Wherever the string "skip" turns up in the data, copy the whole line.
SOURCE INFORMATION: Begin
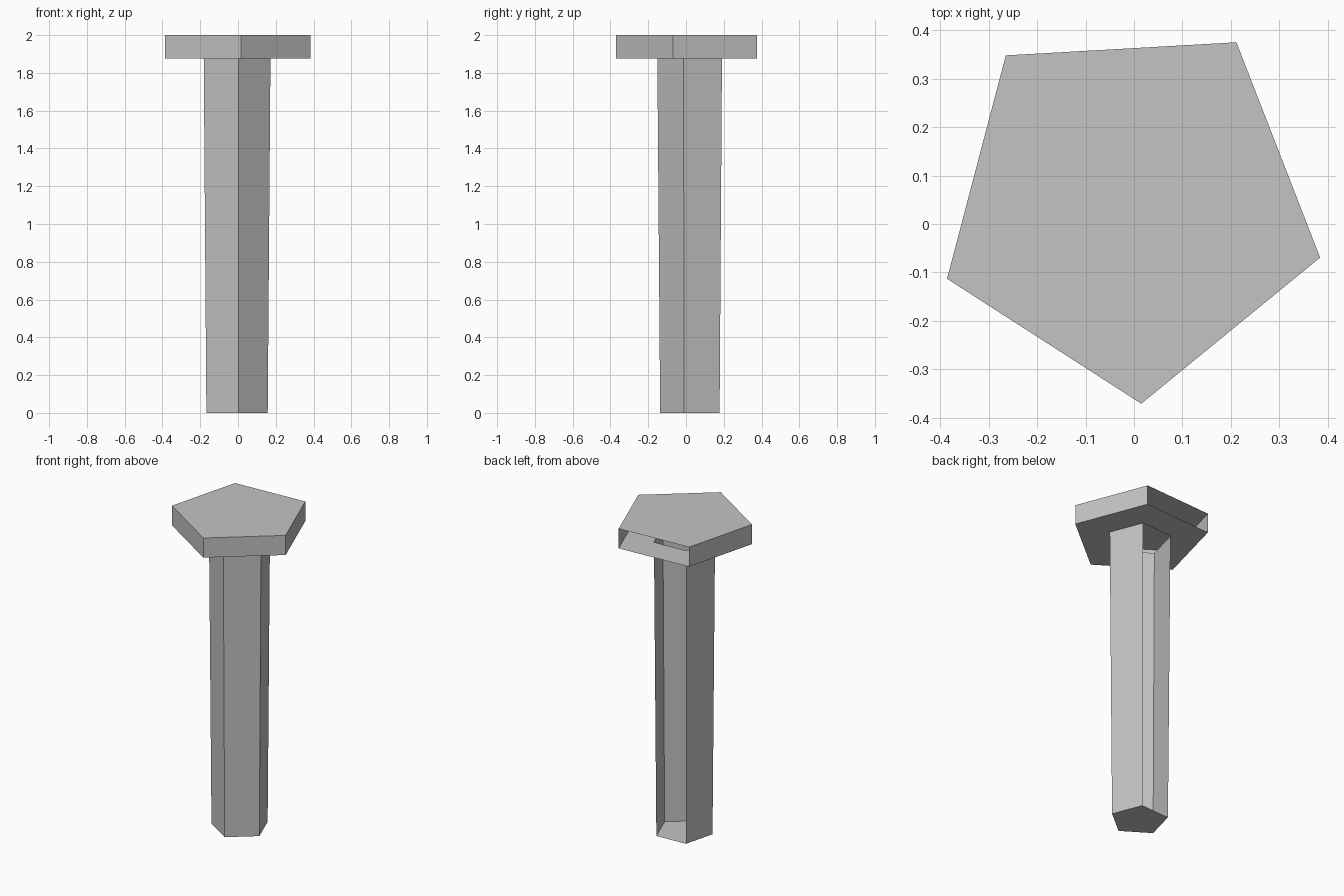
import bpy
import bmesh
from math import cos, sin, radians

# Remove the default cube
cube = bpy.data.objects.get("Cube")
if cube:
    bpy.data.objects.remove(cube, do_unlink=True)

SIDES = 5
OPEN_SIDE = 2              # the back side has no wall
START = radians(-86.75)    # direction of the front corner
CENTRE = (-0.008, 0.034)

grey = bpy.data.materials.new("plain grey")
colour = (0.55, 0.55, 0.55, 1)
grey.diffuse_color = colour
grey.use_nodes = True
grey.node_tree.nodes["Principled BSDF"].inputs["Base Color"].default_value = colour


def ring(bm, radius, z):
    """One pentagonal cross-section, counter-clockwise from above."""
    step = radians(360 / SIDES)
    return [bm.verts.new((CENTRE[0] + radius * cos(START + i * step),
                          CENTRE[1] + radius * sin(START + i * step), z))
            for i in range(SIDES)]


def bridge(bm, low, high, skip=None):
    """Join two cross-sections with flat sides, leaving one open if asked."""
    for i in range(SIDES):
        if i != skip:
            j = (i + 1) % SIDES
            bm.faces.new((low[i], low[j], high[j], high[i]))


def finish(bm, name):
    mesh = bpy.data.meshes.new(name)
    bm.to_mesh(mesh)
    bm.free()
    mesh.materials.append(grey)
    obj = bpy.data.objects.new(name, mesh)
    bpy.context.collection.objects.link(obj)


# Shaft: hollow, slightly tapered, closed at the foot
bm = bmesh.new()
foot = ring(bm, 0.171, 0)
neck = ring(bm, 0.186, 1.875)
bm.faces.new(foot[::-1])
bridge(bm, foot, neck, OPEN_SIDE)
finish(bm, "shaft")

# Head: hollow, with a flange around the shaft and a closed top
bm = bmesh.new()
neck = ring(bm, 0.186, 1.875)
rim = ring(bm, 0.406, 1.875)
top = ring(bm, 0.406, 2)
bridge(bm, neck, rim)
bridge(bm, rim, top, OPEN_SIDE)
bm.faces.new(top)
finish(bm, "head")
SOURCE INFORMATION: End
* TASK SOLUTION:
def bridge(bm, low, high, skip=None):
        if i != skip:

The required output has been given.